Research by Fiocruz team detected the Zika virus in Culex genus of mosquitoes15/08/2016
The common mosquito or black-winged stilt, as the Culex mosquito is known, could bring more risks for the health of Brazilians than was thought. This is because a research by the Oswaldo Cruz Foundation (Fiocruz – PE) found that the insect could also be a vector for the Zika virus and has relevant vector capacity, with the same infective capacity as the Aedes aegypti.
About 500 mosquitoes were collected in Recife and Arcoverde, cities in Pernambuco State, where the State Health Secretary (SES-PE) reported zika cases. The tests, coordinated by Constância Ayres, researcher at the Entomology Department from the Aggeu Magalhães Research Center / Fiocruz (PE), detected the virus in some insects

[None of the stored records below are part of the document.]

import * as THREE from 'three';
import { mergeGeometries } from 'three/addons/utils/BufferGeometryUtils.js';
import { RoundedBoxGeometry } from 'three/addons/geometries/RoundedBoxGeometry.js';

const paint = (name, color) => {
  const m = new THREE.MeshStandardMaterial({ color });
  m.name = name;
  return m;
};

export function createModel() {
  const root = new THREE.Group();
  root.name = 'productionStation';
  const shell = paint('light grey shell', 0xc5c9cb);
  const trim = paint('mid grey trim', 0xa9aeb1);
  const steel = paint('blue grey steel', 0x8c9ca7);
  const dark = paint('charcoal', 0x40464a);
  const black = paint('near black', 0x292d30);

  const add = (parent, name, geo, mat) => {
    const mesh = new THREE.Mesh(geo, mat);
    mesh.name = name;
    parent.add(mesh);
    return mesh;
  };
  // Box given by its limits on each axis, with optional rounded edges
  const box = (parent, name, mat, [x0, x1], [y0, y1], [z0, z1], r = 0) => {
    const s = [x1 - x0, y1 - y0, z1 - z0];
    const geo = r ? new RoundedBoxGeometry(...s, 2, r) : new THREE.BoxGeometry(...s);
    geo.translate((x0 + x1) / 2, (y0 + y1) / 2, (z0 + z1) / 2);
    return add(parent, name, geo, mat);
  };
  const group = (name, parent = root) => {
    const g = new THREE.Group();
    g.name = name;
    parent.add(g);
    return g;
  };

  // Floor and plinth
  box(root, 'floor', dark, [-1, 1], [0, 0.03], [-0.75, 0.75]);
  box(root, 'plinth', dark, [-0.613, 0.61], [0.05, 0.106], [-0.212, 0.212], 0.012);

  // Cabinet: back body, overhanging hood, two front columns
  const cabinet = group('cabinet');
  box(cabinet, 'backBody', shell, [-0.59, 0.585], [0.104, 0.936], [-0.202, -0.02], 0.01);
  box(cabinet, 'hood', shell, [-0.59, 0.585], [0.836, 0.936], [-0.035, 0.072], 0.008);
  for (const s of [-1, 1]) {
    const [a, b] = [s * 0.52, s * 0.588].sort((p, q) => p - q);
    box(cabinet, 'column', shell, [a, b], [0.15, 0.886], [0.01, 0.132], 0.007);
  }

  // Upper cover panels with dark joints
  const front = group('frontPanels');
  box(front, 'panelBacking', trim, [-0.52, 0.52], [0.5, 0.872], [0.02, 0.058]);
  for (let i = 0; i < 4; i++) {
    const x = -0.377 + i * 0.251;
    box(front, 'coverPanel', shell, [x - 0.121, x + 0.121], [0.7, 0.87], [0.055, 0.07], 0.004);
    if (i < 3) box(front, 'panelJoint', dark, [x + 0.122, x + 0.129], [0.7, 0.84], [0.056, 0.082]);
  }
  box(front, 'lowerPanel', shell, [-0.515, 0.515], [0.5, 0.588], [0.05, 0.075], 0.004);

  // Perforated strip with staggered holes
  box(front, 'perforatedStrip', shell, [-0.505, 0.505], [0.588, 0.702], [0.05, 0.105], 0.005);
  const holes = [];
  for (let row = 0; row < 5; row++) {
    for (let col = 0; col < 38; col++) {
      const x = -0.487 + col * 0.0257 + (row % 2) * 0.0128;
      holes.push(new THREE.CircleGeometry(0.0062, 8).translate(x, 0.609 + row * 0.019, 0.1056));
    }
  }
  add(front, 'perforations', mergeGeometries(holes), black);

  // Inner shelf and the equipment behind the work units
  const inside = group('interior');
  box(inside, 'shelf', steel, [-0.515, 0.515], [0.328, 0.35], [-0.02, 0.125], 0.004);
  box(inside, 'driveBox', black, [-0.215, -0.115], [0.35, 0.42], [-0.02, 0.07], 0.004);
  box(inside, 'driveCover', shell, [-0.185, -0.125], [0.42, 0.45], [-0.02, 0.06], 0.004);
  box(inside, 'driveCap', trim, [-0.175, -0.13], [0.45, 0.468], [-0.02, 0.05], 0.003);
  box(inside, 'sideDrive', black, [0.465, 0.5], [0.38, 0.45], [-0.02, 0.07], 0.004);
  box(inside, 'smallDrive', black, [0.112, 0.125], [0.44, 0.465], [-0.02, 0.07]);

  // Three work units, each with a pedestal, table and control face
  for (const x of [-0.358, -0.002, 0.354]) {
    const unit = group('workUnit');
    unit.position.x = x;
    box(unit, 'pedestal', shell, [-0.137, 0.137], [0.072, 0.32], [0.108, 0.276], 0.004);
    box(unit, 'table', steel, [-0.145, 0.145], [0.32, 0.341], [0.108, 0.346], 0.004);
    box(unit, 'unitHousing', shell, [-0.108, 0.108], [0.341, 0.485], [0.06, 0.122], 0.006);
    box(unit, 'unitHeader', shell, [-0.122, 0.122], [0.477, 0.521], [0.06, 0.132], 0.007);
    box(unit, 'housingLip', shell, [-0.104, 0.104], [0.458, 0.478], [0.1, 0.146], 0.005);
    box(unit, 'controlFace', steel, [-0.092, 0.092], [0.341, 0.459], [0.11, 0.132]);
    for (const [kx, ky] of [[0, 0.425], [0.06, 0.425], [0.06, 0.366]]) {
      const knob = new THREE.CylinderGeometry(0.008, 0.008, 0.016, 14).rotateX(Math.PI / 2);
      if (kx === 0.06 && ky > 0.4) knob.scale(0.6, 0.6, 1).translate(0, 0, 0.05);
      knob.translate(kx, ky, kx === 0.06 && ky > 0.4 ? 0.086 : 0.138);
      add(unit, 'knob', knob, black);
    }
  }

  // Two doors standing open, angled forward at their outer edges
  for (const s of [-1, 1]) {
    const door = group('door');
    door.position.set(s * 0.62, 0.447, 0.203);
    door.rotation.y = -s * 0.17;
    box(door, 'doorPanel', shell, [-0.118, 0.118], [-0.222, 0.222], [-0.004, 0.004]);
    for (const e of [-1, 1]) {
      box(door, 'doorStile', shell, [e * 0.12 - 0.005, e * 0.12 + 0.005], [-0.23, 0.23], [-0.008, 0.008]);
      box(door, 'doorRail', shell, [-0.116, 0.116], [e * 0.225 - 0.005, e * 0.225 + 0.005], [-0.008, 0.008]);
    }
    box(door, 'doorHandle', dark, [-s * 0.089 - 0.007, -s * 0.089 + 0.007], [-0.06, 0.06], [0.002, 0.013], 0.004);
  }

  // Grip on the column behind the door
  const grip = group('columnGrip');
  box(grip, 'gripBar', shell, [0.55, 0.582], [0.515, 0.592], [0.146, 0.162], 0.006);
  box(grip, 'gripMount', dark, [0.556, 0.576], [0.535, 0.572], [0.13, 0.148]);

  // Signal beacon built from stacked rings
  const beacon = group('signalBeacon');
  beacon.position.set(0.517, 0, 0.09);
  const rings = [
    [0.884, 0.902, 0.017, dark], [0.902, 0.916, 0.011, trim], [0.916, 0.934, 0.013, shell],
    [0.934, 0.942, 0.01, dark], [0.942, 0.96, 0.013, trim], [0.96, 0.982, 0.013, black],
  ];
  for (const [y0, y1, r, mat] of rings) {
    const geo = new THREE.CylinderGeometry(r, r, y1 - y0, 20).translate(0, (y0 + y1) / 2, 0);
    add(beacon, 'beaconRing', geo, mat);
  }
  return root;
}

According to the vice-president of the Brazilian Society of Tropical Medicine (BSTM), researcher in Public Health and chair of the CPqAM/Fiocruz, Dr. Sinval Pinto Brandão Filho, the arboviral diseases, transmitted by mosquitos, are direct and indirectly related to inadequate or poor basic sanitation conditions. Our medical entomology research group, led by colleague Constância Ayres, proved the Culex quinquefaciatus also transmits the zika virus, both through experimental infection and by finding natural infection in collected specimens in areas in Recife, where confirmed cases of Zika have been reported, he explained.
The virus epidemic in Brazil and its connection to microcephaly motivated the research. According to the last report by the Health Ministry, 66,180 fever cases caused by Zika were reported from January to June 2016. In the same period, a death was confirmed in Rio de Janeiro and 5,925 pregnant women were infected. Besides this, from November 8, 2015 and July 23, 2016, laboratory tests detected the virus in 272 of 1,749 pointed microcephaly cases.
This Fiocruz research shows the mosquito population is 20 times greater than the Aedes aegypti. However, the dissemination potential of zika by the Culex mosquito is still being assessed by the institution in ongoing studies about the vector capacity.
The studies are unprecedented and can contribute to other disease control mechanisms. With the new signs, the precaution measures can change, since they are currently focused in combating the dengue mosquito. Dr. Sinval reminds this confirmation that the mosquito can also transmit Aedes diseases means the control dimension becomes much more complex, because the current measures for A. aegypti must maintained, but also increased and redirected to control the Culex, which unlike the Aedes, prefers dirty water, i.e., more than ever before immediate actions in basic sanitation in several regions of the Country must be implemented.…